Inventing the Kingdom, Part 1

image of Emmanuel CarrereThis post appears as the Editorial Statement in Image issue 92.

When The Kingdom landed on my desk with a thud, I could tell that it would pose a challenge—that it would be a book I had to contend with. In addition to being a substantial tome, it comes with the cultural imprimatur conveyed by its publisher, the venerable Farrar, Straus and Giroux, whose backlist includes the likes of Czeslaw Milosz, Seamus Heaney, and Flannery O’Connor.

From the publicity materials I learned that its author, Emmanuel Carrère, is one of France’s leading writers and intellectuals, the author not only of novels and memoirs but also of film and television screenplays, some of which he has also directed. One of these was a series about people who mysteriously come back from the dead, not as zombies, but as people resuming their normal lives: Les Revenants, remade in North America as The Returned. Carrère’s books include My Life as a Russian Novel and The Adversary, the chilling story of a Frenchman who posed as a doctor for twenty years, then killed his own family in a doomed attempt to prevent the truth from coming out.

The Kingdom begins with a memoir of Carrère’s fleeting conversion to Christianity more than twenty years ago, the moment when, as he put it at the time, he felt “touched by grace.” You can tell by the way he writes about it now that Carrère is embarrassed by the sentimentality of this phrase. But at the time his devotion was sincere, manifesting itself in daily Mass attendance and a series of notebooks in which he recorded a running commentary on the Gospel of John.

And yet, only a couple of years later, he would relinquish his faith. “I forsake you, Lord,” he wrote in the final notebook. “Please do not forsake me.” [Read more…]

The Poetry of Self-Absorbed Young Love

Until I was thirty-two, I was afraid to think about God. I panicked at what I called “ultimate questions.” In my journal when I was twenty-nine, I wrote: “Life-and-death is the only real drama.

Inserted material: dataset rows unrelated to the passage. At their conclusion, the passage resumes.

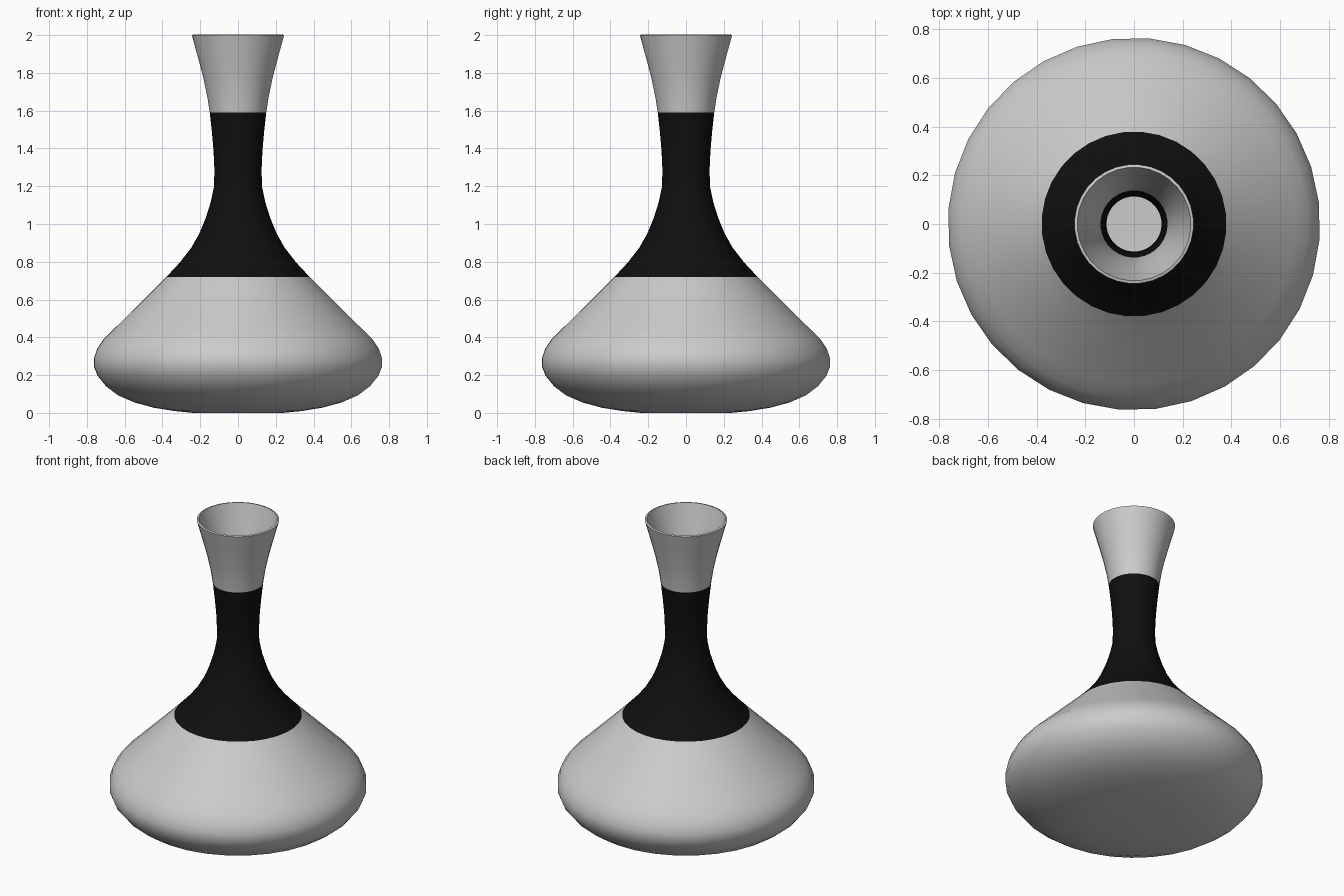
import bpy, bmesh, math

if "Cube" in bpy.data.objects:
    bpy.data.objects.remove(bpy.data.objects["Cube"])

SIDES = 32
WALL = 0.012
TWIST = math.radians(6.6)
BAND = (0.72, 1.59)   # height range of the black band

# outer profile: (radius, height), base to rim
PROFILE = [
    (0.24, 0.0), (0.34, 0.01), (0.45, 0.028), (0.55, 0.055), (0.635, 0.092),
    (0.70, 0.14), (0.745, 0.195), (0.765, 0.245), (0.765, 0.29),
    (0.748, 0.34), (0.714, 0.39), (0.66, 0.443), (0.60, 0.502),
    (0.524, 0.577), (0.45, 0.65), (0.38, 0.72), (0.31, 0.795),
    (0.249, 0.873), (0.205, 0.95), (0.172, 1.03), (0.145, 1.115),
    (0.127, 1.20), (0.1255, 1.29), (0.13, 1.39), (0.139, 1.49),
    (0.15, 1.59), (0.164, 1.68), (0.183, 1.77), (0.212, 1.88), (0.245, 2.0),
]

black = bpy.data.materials.new("black_band")
black.diffuse_color = (0.005, 0.005, 0.005, 1)
black.use_nodes = True
black.node_tree.nodes["Principled BSDF"].inputs["Base Color"].default_value = black.diffuse_color

# lathe the profile around z
bm = bmesh.new()
rings = []
for r, z in PROFILE:
    angles = [TWIST + 2 * math.pi * i / SIDES for i in range(SIDES)]
    rings.append([bm.verts.new((r * math.cos(a), r * math.sin(a), z)) for a in angles])

bm.faces.new(list(reversed(rings[0])))   # closed base
for lower, upper, (_, z0), (_, z1) in zip(rings, rings[1:], PROFILE, PROFILE[1:]):
    in_band = BAND[0] < (z0 + z1) / 2 < BAND[1]
    for i in range(SIDES):
        j = (i + 1) % SIDES
        face = bm.faces.new((lower[i], lower[j], upper[j], upper[i]))
        face.material_index = 1 if in_band else 0

mesh = bpy.data.meshes.new("carafe")
bm.to_mesh(mesh)
bm.free()
mesh.materials.append(None)    # plain grey body
mesh.materials.append(black)
carafe = bpy.data.objects.new("carafe", mesh)
bpy.context.collection.objects.link(carafe)
bpy.context.view_layer.objects.active = carafe
carafe.select_set(True)

# thin wall, thickened inwards
wall = carafe.modifiers.new("wall", 'SOLIDIFY')
wall.thickness = WALL
wall.offset = -1
wall.use_even_offset = True
bpy.ops.object.modifier_apply(modifier=wall.name)
bpy.ops.object.shade_smooth_by_angle(angle=math.radians(40))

But I’m afraid to get close to it.”

Yet I’d keep begging my husband George, teasingly, to “tell me the meaning of life.” It was one of the playful routines of the first six years or so of our marriage. We’d giggle at his lack of an answer—giggle because we were sure that any answer would be a religious cliché we’d scoff at.

We’d met while getting our doctorates in literature, and the thing in life we were most confident of—and quite arrogantly charmed by—was our own brilliance. If life did have a meaning, we were certain that we could find it (or produce it) in our own minds. [Read more…]

Of Monks, Conversion, and Radio Astronomy, Part 2

Guest Post
By Richard Cole

—Continued from yesterday.

On my second day at the abbey, I bounced around, trying to listen, to feel, to be in the moment like Carmen advised. It was a tough slog.

“Waste time. Waste time,” I told myself, checking my watch.

At lunch with the brothers, I casually mentioned that I was in the RCIA (Rite of Christian Initiation of Adults) now. I waited for congratulations but everyone just nodded. One of the brothers asked, “Have you seen the library? You might find that useful.”

After lunch, I found the library. Everything was orderly and well-arranged. I felt calm, the way I do in a workshop, surrounded by tools and lumber. I wandered over to an old Royale typewriter sitting on a small table. On top was a note written in a spidery, elegant hand: [Read more…]

Of Monks, Conversion, and Radio Astronomy, Part 1

By Richard Cole
Guest Post

In the middle of life, I fell in love. For my forty-ninth birthday, my wife Lauren gave me a three-day visit by myself at a monastery in South Texas. I went there simply to read for a while and relax. I wasn’t a believer in much of anything, I wasn’t religious, and while I was there, I didn’t see any visions or hear voices.

But when I came back, I was on a path. Something had happened. An invisible hand was pressing me in the small of my back, propelling me forward.

At the monastery, I wondered whether the monks would try to convert their guest. I’d been around evangelists before. I kept waiting for someone to approach me with a carnivorous twinkle in his eye and ask, “Are you saved, my son?” [Read more…]